It has been a long and fraught journey, but Robyn arrives at her sixth full studio album as an A-List pop star. Those who followed her in the early days could barely have imagined that the leftfield, adventurous and brave pioneer of such tracks as ‘Electric’ and ‘Do You Know (What It Takes)’ would end up front and centre of the genre - sharing a mic with the likes of Neneh Cherry and Snoop Dogg. But having dazzled, amazed and euphorically swept the pop mainstream aside with the two parts of her Body Talk duology – a series of astonishing, brave and brilliant pop singles that somehow managed to branch multiple genres with a breathless ease – there is simultaneously a tremendous excitation and expectation on Honey to match its impact.
The truth of the matter is that it both does, and does not succeed in meeting these expectations. On one hand, Honey is an accomplished and intriguing record, whilst on the other, it never comes close to scaling the highest peaks of her back catalogue. The joys of the record are found in its consistency and flow. From track-to-track and beginning-to-end, the album plays out like a night out on the town to cure a torn heart – beginning with the glorious synth-shimmer-sorrow of lead single ‘Missing You’, the introspective, existential need for human connection displayed throughout the bleeding heart of ‘Human Being’ and the glistening and orchestral emotional recall found within the sensory stabs of ‘Because It’s in the Music’. The opening trio of songs almost serve to form a simultaneous prologue and epilogue to 2010’s astonishing ‘Dancing on my Own’ – Roybn encapsulating the idea of the inherent human need for contact, warmth, love and music; battling hard against the rocky shores of heartbreak. The best display of this is in the show-stopping maelstrom of ethereal pulses and kicks for the surface that comprise ‘Honey’ – a track both moving and galvanising in its emotive beauty.
The problem is however, that as beautiful and engaging as these tracks are, beyond these there are few times where you feel that Honey takes any meteoric steps forward – unusual for an artist of such talent and ambition. Roybn has always been at her best when compressing genres together – fusing dancehall and electro, pop and R’n’B and disparate elements. And if flaws present within Honey, it is the absence of this intermingling of flavours, often to the detriment of the overall picture. ‘Baby Forgive Me’ takes a beautiful, minimalist palate but is reluctant to leave base camp; the final half of the track spinning prettily, but emptily in space. Similarly, its conjoined twin – ‘Send to Robyn Immediately’ promises to explode into life but ultimately fail to deliver on the beautifully interwoven vocal lines and swirling clouds of synthesiser. There is much here to admire and to appreciate, but the middle section of the record – though consistent – often fails to fully engage in the way that so much of her previous work has done.

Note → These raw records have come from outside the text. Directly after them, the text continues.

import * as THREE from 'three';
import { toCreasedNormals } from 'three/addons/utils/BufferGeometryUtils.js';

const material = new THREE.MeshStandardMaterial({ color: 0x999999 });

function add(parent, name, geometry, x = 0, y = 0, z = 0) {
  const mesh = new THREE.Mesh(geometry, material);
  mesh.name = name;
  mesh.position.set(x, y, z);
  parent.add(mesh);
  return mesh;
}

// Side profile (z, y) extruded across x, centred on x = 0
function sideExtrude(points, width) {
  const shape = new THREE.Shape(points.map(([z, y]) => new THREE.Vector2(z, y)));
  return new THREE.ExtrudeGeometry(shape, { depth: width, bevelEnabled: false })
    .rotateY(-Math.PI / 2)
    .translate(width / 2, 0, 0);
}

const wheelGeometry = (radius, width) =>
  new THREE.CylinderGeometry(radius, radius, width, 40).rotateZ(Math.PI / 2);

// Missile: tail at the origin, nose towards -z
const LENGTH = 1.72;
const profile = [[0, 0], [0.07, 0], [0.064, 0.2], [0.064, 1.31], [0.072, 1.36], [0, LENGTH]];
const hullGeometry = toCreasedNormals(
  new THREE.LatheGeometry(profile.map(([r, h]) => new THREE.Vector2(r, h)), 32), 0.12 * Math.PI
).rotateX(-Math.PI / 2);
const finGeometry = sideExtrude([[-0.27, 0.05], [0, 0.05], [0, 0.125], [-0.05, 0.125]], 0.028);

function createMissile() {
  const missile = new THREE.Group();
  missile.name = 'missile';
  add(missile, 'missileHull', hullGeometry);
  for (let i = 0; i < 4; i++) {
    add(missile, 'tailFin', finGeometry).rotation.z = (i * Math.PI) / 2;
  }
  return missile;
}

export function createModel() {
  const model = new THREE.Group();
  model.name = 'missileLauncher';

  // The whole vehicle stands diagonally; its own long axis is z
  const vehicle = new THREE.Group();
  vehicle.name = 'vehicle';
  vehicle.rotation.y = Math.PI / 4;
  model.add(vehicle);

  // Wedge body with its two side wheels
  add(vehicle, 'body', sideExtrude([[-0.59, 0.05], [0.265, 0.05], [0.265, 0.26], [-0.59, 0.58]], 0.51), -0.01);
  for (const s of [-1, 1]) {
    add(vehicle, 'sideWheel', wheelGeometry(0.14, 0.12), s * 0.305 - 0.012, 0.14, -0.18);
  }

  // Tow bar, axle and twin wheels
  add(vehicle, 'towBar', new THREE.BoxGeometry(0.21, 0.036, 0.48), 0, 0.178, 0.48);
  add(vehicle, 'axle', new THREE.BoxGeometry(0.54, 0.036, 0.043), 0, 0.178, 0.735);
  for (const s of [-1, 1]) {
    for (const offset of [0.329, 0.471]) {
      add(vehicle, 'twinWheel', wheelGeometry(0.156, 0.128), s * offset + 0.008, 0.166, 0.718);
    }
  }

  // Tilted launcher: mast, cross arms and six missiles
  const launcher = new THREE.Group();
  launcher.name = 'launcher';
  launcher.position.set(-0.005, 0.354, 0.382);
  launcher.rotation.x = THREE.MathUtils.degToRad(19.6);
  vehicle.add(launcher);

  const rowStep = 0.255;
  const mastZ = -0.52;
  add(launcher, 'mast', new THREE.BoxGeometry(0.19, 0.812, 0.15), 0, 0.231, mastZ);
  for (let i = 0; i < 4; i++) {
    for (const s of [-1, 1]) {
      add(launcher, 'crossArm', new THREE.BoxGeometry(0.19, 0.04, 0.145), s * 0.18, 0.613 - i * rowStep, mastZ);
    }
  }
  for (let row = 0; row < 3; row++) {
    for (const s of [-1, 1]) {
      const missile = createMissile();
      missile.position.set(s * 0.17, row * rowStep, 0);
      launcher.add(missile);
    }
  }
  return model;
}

So how does Robyn address this? Basically, she decides to throw a party. From the opening of ‘Between the Lines’, the album suddenly flips itself and becomes a full-scale rave. Initially, it is hard to fully get the measure of. Is it indicative of trying to overcome sorrow (it needs to be said that Robyn herself has much of the record was inspired by a relationship breakup and the tragic death of long-term collaborator Christian Faulk) by simply dancing and trying to exhale the sadness in a cloud of steam and perspiration? Or is it simply counterbalancing the earlier introspection of the record? Either way, the Nineties Acid House groove of the aforementioned track and the minimalist Balearic techno of ‘Beach2k20’ are bizarrely and starkly juxtaposed against the first half of the record but strangely, as you listen the whole thing begins to coalesce. Whether intentional or accidental, the contrast seems to draw the album together as a whole and allows Robyn’s rebellious streak to finally come to the fore. Combined with the pulsing elastic groove of ‘Ever Again’, the album finishes on an incredibly strong run and ultimately resolves into a triumph – showing the unique ability of pop music to rescue itself from the stickiest situations.
Very few pop albums (The Visitors, Thriller, Like a Prayer) manage to maintain absolute brilliance and absolute consistency throughout. Most of the recent great pop albums contain a few astonishing high-points separated by album tracks of variable and wavering quality. Honey falls somewhere in the middle. At its best (‘Missing You’, ‘Honey’, ‘Ever Again’) it again shows the remarkable talent that Robyn has to harness the power of melody and the meeting of the past and future to create unique and immediate pop music. And whilst these songs are far from her finest work, the consistency of the record helps to secure their roots and stand them out more prominently. Honey is a fine record, a consistent record and a thoroughly enjoyable record. But it is not a great record, and in comparison with the standard she has set for herself previously, this is a mild (though fleeting) disappointment. That said, there is still a clear and beating heart here and the sheer humanity of Robyn’s musical soul remains one of the most beautiful things in contemporary music. With a bit of luck, Honey will sell millions of copies. But musically, it may serve more to open musical doors than create its own unique legacy.
7David Edwards's Score